There are many landmines on the journey to bring a series like this to the screen. Sometimes, when it gets overwhelmingly complicated, I have to tell myself that if it was easy, everyone would do it. First, it must be written and rewritten, sometimes with up to seven drafts; then you have to find partners to help you finance it; and when it’s done, you have to find the right directors – which isn’t as easy as it sounds – and the right key creatives, production, technical crew, and cast.

Only then do you start filming, and that’s at least 12 weeks of anxiety. Will you hit schedule? Do you have enough money (never!)? Does this performance work? Is it going to rain today? Do we have to cancel because of a stay away? Have you taken every precaution to make the set secure? Is this stunt too dangerous? These are just a few of the questions you have to answer every day. It’s exhausting and exhilarating all at once.

What will you never forget about making White Lies?

There’s always the danger that you’ve worked on something for so many years, you feel it’s your precious child and is perfect. But because dramas are filmed out of order in bits and pieces, you never really know if it’s going to hold together until you see it put together in the edit. That’s always my favourite part of the process – seeing it as it should be.

I also remember what I felt when I saw the first scene in the hospital on the monitor. It’s Natalie Dormer on an examination bed filmed from above. It’s such a brilliant scene, and such a great performance that when I saw it, I knew, “We have a series here!”

  • ‘White Lies’ is on M-Net 101 on Thursdays at 20:00, and available on DStv Catch Up.

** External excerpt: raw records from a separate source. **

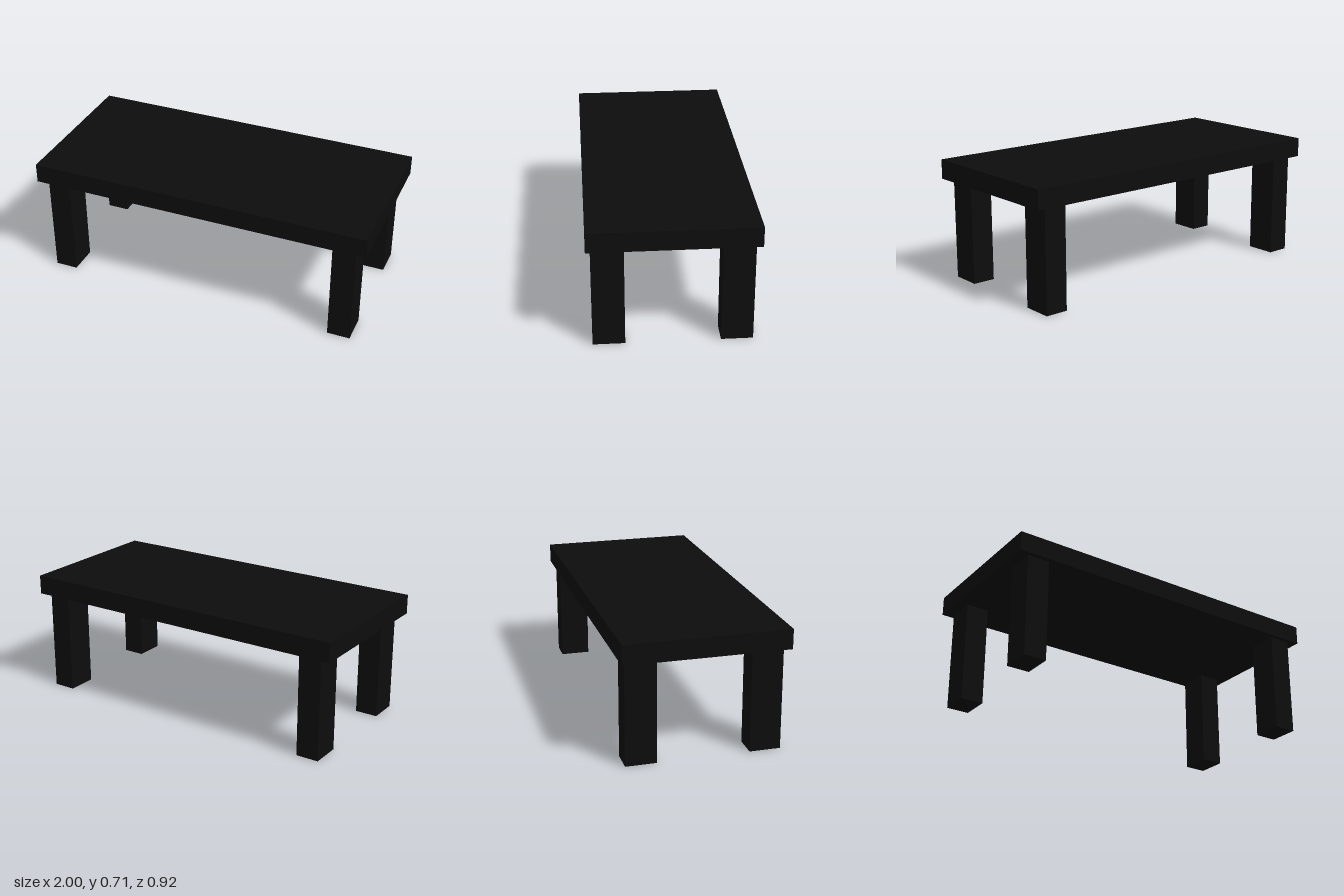
import * as THREE from 'three';

const TOP_Y = 0.708, UNDERSIDE_Y = 0.595;

export function createModel() {
  const table = new THREE.Group();
  table.name = 'table';
  const black = new THREE.MeshStandardMaterial({ color: 0x0d0d0d });

  const addBox = (name, w, h, d, x, y, z) => {
    const mesh = new THREE.Mesh(new THREE.BoxGeometry(w, h, d), black);
    mesh.name = name;
    mesh.position.set(x, y, z);
    table.add(mesh);
  };

  // Thick rectangular slab
  addBox('tabletop', 2, TOP_Y - UNDERSIDE_Y, 0.924, 0, (TOP_Y + UNDERSIDE_Y) / 2, 0);

  // Four rectangular legs, slightly inset from the edges
  for (const [side, sx] of [['Left', 1], ['Right', -1]]) {
    for (const [end, sz] of [['front', 1], ['back', -1]]) {
      addBox(`${end}${side}Leg`, 0.133, UNDERSIDE_Y, 0.176, sx * 0.872, UNDERSIDE_Y / 2, sz * 0.348);
    }
  }
  return table;
}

Continue Reading
Click to comment

Leave a Reply

Your email address will not be published. Required fields are marked *